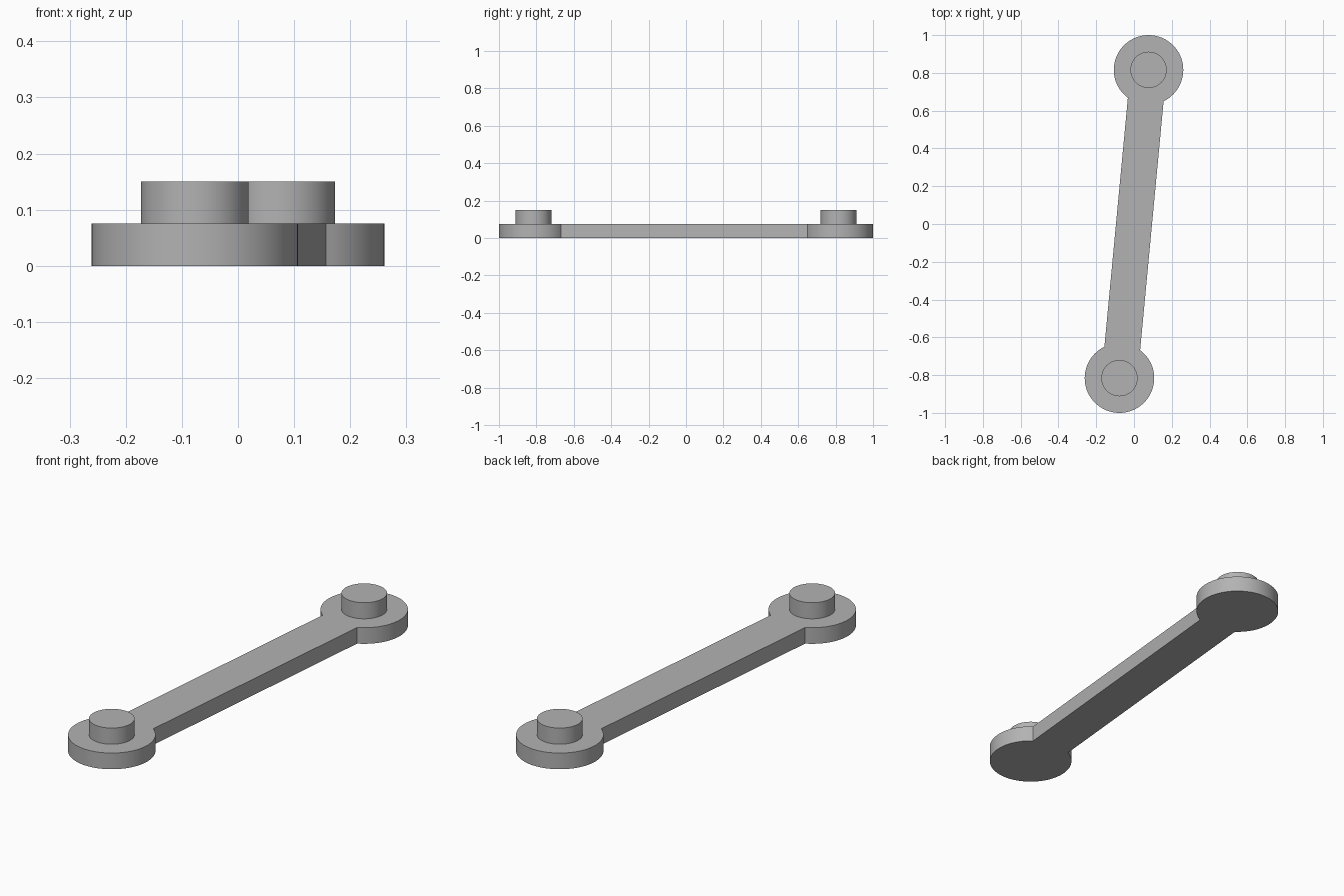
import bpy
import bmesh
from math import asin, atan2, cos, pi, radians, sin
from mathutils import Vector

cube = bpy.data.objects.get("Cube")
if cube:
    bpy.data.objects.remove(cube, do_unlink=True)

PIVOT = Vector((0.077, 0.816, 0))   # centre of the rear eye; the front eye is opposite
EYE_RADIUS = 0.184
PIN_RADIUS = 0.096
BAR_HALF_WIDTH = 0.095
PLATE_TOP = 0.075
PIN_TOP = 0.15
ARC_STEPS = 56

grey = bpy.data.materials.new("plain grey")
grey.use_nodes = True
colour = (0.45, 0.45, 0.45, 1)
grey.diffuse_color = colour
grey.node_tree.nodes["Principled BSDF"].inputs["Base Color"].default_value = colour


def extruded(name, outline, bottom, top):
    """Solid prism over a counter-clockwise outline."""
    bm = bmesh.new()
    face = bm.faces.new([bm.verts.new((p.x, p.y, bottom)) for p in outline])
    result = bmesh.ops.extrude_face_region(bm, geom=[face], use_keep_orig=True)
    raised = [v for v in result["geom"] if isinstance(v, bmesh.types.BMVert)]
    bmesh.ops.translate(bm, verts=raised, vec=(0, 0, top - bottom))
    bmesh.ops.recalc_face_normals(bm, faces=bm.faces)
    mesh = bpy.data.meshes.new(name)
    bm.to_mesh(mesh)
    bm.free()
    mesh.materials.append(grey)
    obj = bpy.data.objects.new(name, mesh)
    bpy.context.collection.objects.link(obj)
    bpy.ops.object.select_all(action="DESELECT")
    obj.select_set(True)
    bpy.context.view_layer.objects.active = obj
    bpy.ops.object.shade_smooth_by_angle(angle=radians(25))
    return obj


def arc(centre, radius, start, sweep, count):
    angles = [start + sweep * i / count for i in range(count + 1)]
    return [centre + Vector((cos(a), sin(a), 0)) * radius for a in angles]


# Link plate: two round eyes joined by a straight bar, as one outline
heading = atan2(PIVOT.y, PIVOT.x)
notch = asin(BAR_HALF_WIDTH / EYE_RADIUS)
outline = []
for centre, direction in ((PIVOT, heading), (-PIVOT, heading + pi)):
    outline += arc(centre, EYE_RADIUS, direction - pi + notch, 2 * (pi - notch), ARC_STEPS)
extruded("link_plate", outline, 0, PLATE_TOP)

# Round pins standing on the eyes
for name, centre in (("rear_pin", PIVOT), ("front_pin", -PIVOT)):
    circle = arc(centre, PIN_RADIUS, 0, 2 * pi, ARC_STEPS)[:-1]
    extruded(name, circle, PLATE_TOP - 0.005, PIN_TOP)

Exercise prompt: Without any pictures, output the entries above exactly as they appear.

Result of the exercise:
import bpy
import bmesh
from math import asin, atan2, cos, pi, radians, sin
from mathutils import Vector

cube = bpy.data.objects.get("Cube")
if cube:
    bpy.data.objects.remove(cube, do_unlink=True)

PIVOT = Vector((0.077, 0.816, 0))   # centre of the rear eye; the front eye is opposite
EYE_RADIUS = 0.184
PIN_RADIUS = 0.096
BAR_HALF_WIDTH = 0.095
PLATE_TOP = 0.075
PIN_TOP = 0.15
ARC_STEPS = 56

grey = bpy.data.materials.new("plain grey")
grey.use_nodes = True
colour = (0.45, 0.45, 0.45, 1)
grey.diffuse_color = colour
grey.node_tree.nodes["Principled BSDF"].inputs["Base Color"].default_value = colour


def extruded(name, outline, bottom, top):
    """Solid prism over a counter-clockwise outline."""
    bm = bmesh.new()
    face = bm.faces.new([bm.verts.new((p.x, p.y, bottom)) for p in outline])
    result = bmesh.ops.extrude_face_region(bm, geom=[face], use_keep_orig=True)
    raised = [v for v in result["geom"] if isinstance(v, bmesh.types.BMVert)]
    bmesh.ops.translate(bm, verts=raised, vec=(0, 0, top - bottom))
    bmesh.ops.recalc_face_normals(bm, faces=bm.faces)
    mesh = bpy.data.meshes.new(name)
    bm.to_mesh(mesh)
    bm.free()
    mesh.materials.append(grey)
    obj = bpy.data.objects.new(name, mesh)
    bpy.context.collection.objects.link(obj)
    bpy.ops.object.select_all(action="DESELECT")
    obj.select_set(True)
    bpy.context.view_layer.objects.active = obj
    bpy.ops.object.shade_smooth_by_angle(angle=radians(25))
    return obj


def arc(centre, radius, start, sweep, count):
    angles = [start + sweep * i / count for i in range(count + 1)]
    return [centre + Vector((cos(a), sin(a), 0)) * radius for a in angles]


# Link plate: two round eyes joined by a straight bar, as one outline
heading = atan2(PIVOT.y, PIVOT.x)
notch = asin(BAR_HALF_WIDTH / EYE_RADIUS)
outline = []
for centre, direction in ((PIVOT, heading), (-PIVOT, heading + pi)):
    outline += arc(centre, EYE_RADIUS, direction - pi + notch, 2 * (pi - notch), ARC_STEPS)
extruded("link_plate", outline, 0, PLATE_TOP)

# Round pins standing on the eyes
for name, centre in (("rear_pin", PIVOT), ("front_pin", -PIVOT)):
    circle = arc(centre, PIN_RADIUS, 0, 2 * pi, ARC_STEPS)[:-1]
    extruded(name, circle, PLATE_TOP - 0.005, PIN_TOP)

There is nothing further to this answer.